TASK INSTRUCTIONS
For the entries below, state how many lines contain the string "window". Add nothing else.

SOURCE DATA
▼▼▼

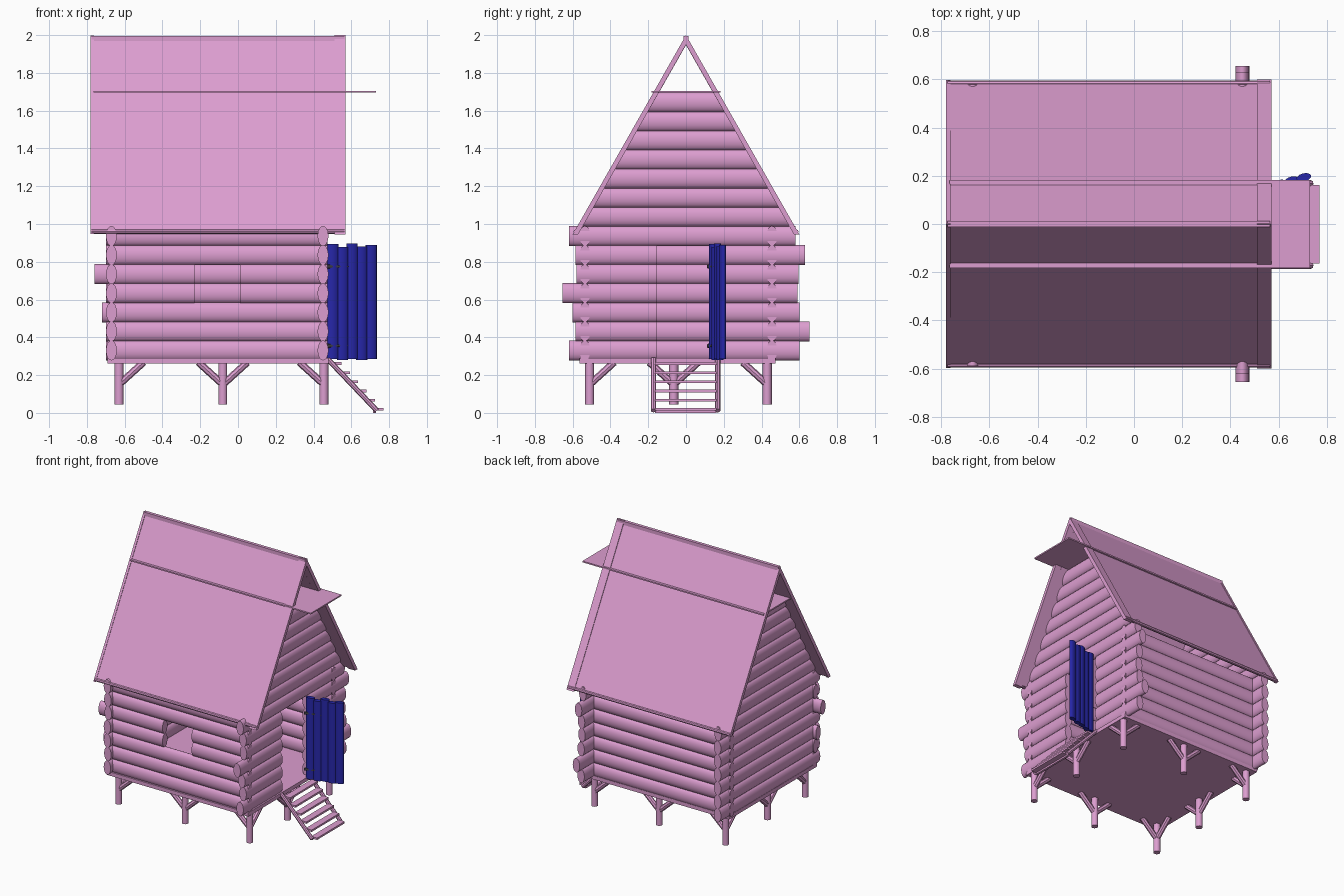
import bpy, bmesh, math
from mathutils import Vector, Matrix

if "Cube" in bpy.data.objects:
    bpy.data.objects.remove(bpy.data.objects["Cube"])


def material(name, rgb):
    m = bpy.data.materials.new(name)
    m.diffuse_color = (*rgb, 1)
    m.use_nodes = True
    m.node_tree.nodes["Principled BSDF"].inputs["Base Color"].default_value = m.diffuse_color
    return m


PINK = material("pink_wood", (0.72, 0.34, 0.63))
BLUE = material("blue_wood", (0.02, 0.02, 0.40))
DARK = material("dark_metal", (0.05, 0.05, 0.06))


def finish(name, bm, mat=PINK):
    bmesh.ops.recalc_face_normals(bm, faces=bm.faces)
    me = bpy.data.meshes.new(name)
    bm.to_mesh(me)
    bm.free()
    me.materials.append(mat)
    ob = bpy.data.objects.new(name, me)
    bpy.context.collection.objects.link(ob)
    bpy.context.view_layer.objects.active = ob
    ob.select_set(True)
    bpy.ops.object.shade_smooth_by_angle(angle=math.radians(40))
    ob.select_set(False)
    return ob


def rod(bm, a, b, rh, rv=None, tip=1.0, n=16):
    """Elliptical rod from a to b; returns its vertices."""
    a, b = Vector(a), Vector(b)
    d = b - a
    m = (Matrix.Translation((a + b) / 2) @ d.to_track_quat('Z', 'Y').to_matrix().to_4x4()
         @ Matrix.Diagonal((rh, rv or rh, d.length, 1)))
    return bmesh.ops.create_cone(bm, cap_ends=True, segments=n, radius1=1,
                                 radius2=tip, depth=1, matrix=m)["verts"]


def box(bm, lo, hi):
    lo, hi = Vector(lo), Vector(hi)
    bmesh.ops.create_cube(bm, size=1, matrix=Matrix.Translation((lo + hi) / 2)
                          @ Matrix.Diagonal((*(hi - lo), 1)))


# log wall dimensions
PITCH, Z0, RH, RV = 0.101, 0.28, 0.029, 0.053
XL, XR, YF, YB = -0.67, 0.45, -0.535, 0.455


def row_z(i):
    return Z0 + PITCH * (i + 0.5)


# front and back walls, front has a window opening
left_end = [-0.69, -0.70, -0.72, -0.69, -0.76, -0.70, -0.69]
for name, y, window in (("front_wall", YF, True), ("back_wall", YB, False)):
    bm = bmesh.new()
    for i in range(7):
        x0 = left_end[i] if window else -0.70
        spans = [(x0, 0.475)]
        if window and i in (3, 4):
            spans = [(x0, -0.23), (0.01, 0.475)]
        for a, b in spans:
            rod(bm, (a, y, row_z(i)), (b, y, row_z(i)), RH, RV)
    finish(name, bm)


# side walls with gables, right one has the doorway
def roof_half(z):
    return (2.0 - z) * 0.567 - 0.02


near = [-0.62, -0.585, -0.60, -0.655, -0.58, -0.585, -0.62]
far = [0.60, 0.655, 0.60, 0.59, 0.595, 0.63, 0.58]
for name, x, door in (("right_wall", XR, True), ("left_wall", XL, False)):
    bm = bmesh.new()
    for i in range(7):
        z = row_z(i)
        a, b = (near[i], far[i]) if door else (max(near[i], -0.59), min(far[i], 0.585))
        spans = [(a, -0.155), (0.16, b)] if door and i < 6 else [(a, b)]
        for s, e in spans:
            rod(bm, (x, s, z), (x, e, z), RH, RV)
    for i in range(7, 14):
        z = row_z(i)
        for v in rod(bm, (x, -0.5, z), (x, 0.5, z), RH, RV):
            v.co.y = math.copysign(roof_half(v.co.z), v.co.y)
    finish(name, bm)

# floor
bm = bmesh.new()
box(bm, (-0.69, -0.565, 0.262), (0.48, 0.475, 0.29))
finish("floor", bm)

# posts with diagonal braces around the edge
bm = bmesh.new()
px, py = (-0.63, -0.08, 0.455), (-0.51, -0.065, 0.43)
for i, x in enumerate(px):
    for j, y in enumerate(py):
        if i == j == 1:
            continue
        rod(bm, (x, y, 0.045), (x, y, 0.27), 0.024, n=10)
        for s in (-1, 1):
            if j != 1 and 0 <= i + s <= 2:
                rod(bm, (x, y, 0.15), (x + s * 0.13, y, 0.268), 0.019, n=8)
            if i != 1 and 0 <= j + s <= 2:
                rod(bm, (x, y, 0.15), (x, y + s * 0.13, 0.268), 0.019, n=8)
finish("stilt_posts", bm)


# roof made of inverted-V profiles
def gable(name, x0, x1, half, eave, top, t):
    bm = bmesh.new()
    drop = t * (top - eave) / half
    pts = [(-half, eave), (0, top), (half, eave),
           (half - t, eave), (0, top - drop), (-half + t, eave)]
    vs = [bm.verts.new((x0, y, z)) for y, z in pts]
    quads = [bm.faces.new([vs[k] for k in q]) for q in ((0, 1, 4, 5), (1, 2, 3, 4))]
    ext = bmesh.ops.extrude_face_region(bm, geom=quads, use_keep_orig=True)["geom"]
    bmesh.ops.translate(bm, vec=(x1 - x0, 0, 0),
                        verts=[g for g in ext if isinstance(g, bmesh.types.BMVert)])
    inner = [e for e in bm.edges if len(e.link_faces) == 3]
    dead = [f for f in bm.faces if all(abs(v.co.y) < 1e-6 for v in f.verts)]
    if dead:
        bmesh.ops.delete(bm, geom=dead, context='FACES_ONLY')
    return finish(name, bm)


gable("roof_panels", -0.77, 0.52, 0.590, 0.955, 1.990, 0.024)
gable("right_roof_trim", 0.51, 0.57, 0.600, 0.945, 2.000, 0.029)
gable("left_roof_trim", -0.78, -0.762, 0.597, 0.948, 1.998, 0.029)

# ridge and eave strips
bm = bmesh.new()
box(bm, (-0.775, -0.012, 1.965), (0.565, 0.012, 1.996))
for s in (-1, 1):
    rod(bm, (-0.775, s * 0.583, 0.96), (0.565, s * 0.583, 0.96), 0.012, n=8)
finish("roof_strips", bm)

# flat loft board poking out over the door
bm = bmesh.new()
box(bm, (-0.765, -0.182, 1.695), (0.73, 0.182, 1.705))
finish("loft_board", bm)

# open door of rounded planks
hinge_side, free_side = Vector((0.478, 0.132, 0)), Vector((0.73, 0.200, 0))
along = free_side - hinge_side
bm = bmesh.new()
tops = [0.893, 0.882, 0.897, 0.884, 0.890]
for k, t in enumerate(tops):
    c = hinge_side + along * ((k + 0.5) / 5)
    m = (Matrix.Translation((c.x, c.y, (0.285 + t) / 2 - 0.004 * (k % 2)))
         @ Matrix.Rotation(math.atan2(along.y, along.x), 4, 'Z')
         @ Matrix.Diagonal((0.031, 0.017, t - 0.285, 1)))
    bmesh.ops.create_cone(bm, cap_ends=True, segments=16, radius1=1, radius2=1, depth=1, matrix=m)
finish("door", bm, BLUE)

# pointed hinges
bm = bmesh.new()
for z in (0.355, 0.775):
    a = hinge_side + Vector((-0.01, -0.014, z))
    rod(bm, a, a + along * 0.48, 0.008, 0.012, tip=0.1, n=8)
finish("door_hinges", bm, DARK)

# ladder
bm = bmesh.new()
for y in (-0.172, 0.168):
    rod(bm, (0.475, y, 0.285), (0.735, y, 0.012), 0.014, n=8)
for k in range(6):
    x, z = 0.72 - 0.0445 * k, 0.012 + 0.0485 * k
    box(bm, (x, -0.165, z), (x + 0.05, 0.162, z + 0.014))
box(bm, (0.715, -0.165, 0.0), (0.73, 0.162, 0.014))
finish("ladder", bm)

▲▲▲

RESPONSE
4